The full set of entries below, restated word for word and stripped of images, is the expected result.

(Data provided)

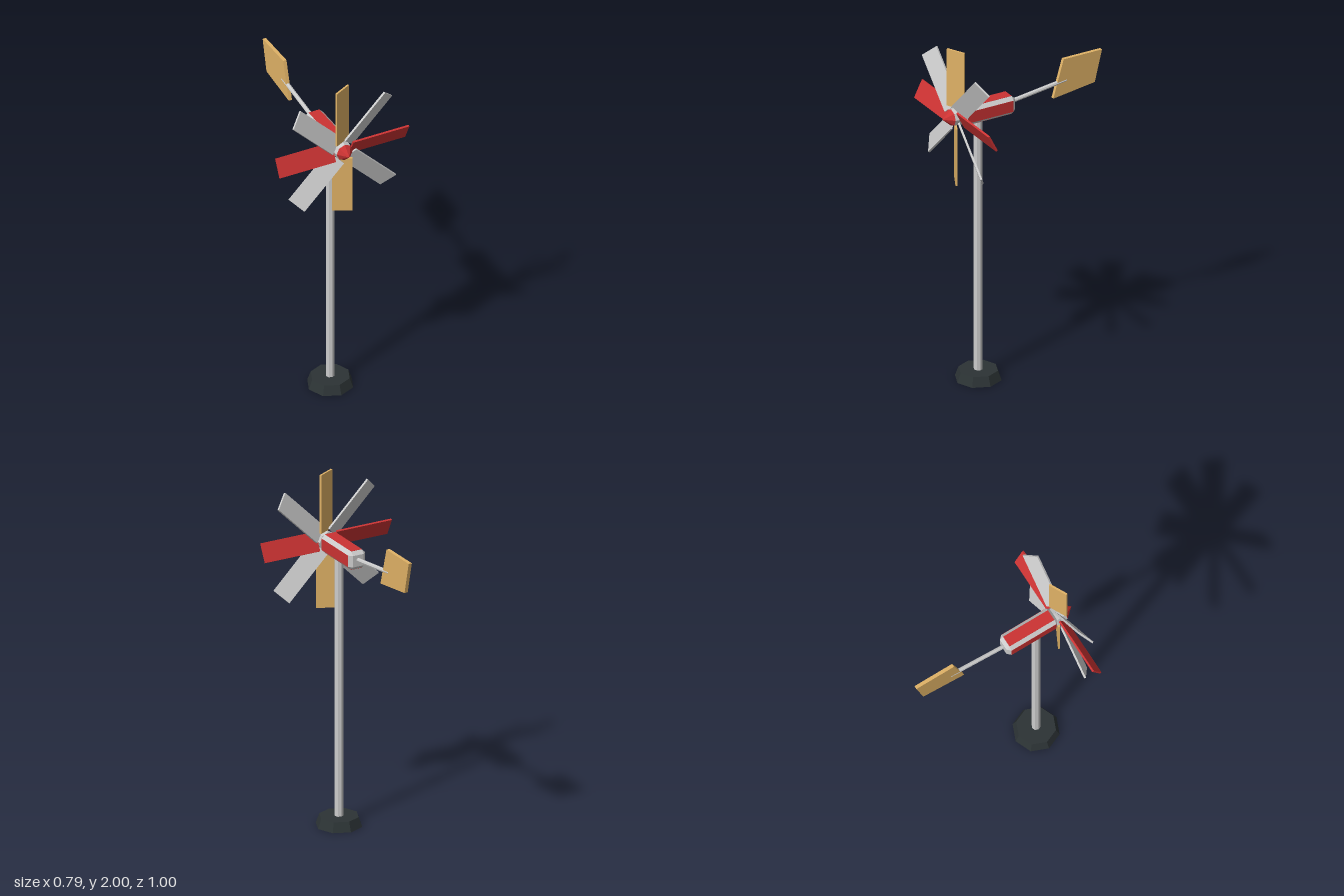
import * as THREE from 'three';
import { ConvexGeometry } from 'three/addons/geometries/ConvexGeometry.js';

const mat = (color) => new THREE.MeshStandardMaterial({ color, flatShading: true });

export function createModel() {
  const model = new THREE.Group();
  model.name = 'windmill';
  const grey = mat(0xcccccc), red = mat(0xcc3333), tan = mat(0xe0b266), dark = mat(0x2c3335);
  const axisY = 1.607, poleZ = 0.27;

  function add(name, geometry, material, x = 0, y = 0, z = 0, parent = model) {
    const mesh = new THREE.Mesh(geometry, material);
    mesh.name = name;
    mesh.position.set(x, y, z);
    parent.add(mesh);
    return mesh;
  }

  // Octagonal foot with a socket for the pole
  const footProfile = [[0.024, 0], [0.13, 0], [0.11, 0.055], [0.024, 0.055]];
  add('foot', new THREE.LatheGeometry(footProfile.map((p) => new THREE.Vector2(...p)), 8), dark, 0, 0, poleZ);
  add('pole', new THREE.CylinderGeometry(0.025, 0.025, 1.555, 8), grey, 0, 0.7825, poleZ);

  // Body: a box with every edge bevelled, plus red panels on its four long sides
  const corners = [];
  const half = [0.053, 0.053, 0.163], bevel = 0.02;
  for (const sx of [-1, 1]) for (const sy of [-1, 1]) for (const sz of [-1, 1]) {
    for (let full = 0; full < 3; full++) {
      const p = [sx, sy, sz].map((s, i) => s * (half[i] - (i === full ? 0 : bevel)));
      corners.push(new THREE.Vector3(...p));
    }
  }
  const bodyZ = 0.223;
  add('body', new ConvexGeometry(corners), grey, 0, axisY, bodyZ);
  add('bodyPanelsTopBottom', new THREE.BoxGeometry(0.066, 0.108, 0.286), red, 0, axisY, bodyZ);
  add('bodyPanelsSides', new THREE.BoxGeometry(0.108, 0.066, 0.286), red, 0, axisY, bodyZ);

  // Rotor: hub, nose cone and eight pitched blades
  const rotor = new THREE.Group();
  rotor.name = 'rotor';
  rotor.position.set(0, axisY, 0.41);
  model.add(rotor);
  add('hub', new THREE.CylinderGeometry(0.048, 0.055, 0.06, 8).rotateX(Math.PI / 2), grey, 0, 0, 0, rotor);
  add('noseCone', new THREE.ConeGeometry(0.049, 0.055, 8).rotateX(Math.PI / 2), red, 0, 0, 0.0575, rotor);

  const bladeGeometry = new THREE.BoxGeometry(0.11, 0.34, 0.011);
  bladeGeometry.rotateY(THREE.MathUtils.degToRad(27)).translate(0, 0.223, 0);
  const bladeColors = [tan, grey, red, grey];
  for (let i = 0; i < 8; i++) {
    add('blade', bladeGeometry, bladeColors[i % 4], 0, 0, 0, rotor).rotation.z = (i * Math.PI) / 4;
  }

  // Tail boom, rising slightly towards the back
  const boomPath = new THREE.LineCurve3(new THREE.Vector3(0, 1.607, 0.09), new THREE.Vector3(0, 1.655, -0.28));
  add('tailBoom', new THREE.TubeGeometry(boomPath, 1, 0.012, 8), grey);

  // Tail vane: a slanted plate, drawn in (-z, y) and turned to lie along the boom
  const vane = new THREE.Shape([[0.195, 1.565], [0.455, 1.6], [0.5, 1.785], [0.26, 1.785]]
    .map((p) => new THREE.Vector2(...p)));
  const vaneGeometry = new THREE.ExtrudeGeometry(vane, { depth: 0.02, bevelEnabled: false });
  add('tailVane', vaneGeometry.translate(0, 0, -0.01).rotateY(Math.PI / 2), tan);

  return model;
}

(End Data provided)

## Answer to the problem
import * as THREE from 'three';
import { ConvexGeometry } from 'three/addons/geometries/ConvexGeometry.js';

const mat = (color) => new THREE.MeshStandardMaterial({ color, flatShading: true });

export function createModel() {
  const model = new THREE.Group();
  model.name = 'windmill';
  const grey = mat(0xcccccc), red = mat(0xcc3333), tan = mat(0xe0b266), dark = mat(0x2c3335);
  const axisY = 1.607, poleZ = 0.27;

  function add(name, geometry, material, x = 0, y = 0, z = 0, parent = model) {
    const mesh = new THREE.Mesh(geometry, material);
    mesh.name = name;
    mesh.position.set(x, y, z);
    parent.add(mesh);
    return mesh;
  }

  // Octagonal foot with a socket for the pole
  const footProfile = [[0.024, 0], [0.13, 0], [0.11, 0.055], [0.024, 0.055]];
  add('foot', new THREE.LatheGeometry(footProfile.map((p) => new THREE.Vector2(...p)), 8), dark, 0, 0, poleZ);
  add('pole', new THREE.CylinderGeometry(0.025, 0.025, 1.555, 8), grey, 0, 0.7825, poleZ);

  // Body: a box with every edge bevelled, plus red panels on its four long sides
  const corners = [];
  const half = [0.053, 0.053, 0.163], bevel = 0.02;
  for (const sx of [-1, 1]) for (const sy of [-1, 1]) for (const sz of [-1, 1]) {
    for (let full = 0; full < 3; full++) {
      const p = [sx, sy, sz].map((s, i) => s * (half[i] - (i === full ? 0 : bevel)));
      corners.push(new THREE.Vector3(...p));
    }
  }
  const bodyZ = 0.223;
  add('body', new ConvexGeometry(corners), grey, 0, axisY, bodyZ);
  add('bodyPanelsTopBottom', new THREE.BoxGeometry(0.066, 0.108, 0.286), red, 0, axisY, bodyZ);
  add('bodyPanelsSides', new THREE.BoxGeometry(0.108, 0.066, 0.286), red, 0, axisY, bodyZ);

  // Rotor: hub, nose cone and eight pitched blades
  const rotor = new THREE.Group();
  rotor.name = 'rotor';
  rotor.position.set(0, axisY, 0.41);
  model.add(rotor);
  add('hub', new THREE.CylinderGeometry(0.048, 0.055, 0.06, 8).rotateX(Math.PI / 2), grey, 0, 0, 0, rotor);
  add('noseCone', new THREE.ConeGeometry(0.049, 0.055, 8).rotateX(Math.PI / 2), red, 0, 0, 0.0575, rotor);

  const bladeGeometry = new THREE.BoxGeometry(0.11, 0.34, 0.011);
  bladeGeometry.rotateY(THREE.MathUtils.degToRad(27)).translate(0, 0.223, 0);
  const bladeColors = [tan, grey, red, grey];
  for (let i = 0; i < 8; i++) {
    add('blade', bladeGeometry, bladeColors[i % 4], 0, 0, 0, rotor).rotation.z = (i * Math.PI) / 4;
  }

  // Tail boom, rising slightly towards the back
  const boomPath = new THREE.LineCurve3(new THREE.Vector3(0, 1.607, 0.09), new THREE.Vector3(0, 1.655, -0.28));
  add('tailBoom', new THREE.TubeGeometry(boomPath, 1, 0.012, 8), grey);

  // Tail vane: a slanted plate, drawn in (-z, y) and turned to lie along the boom
  const vane = new THREE.Shape([[0.195, 1.565], [0.455, 1.6], [0.5, 1.785], [0.26, 1.785]]
    .map((p) => new THREE.Vector2(...p)));
  const vaneGeometry = new THREE.ExtrudeGeometry(vane, { depth: 0.02, bevelEnabled: false });
  add('tailVane', vaneGeometry.translate(0, 0, -0.01).rotateY(Math.PI / 2), tan);

  return model;
}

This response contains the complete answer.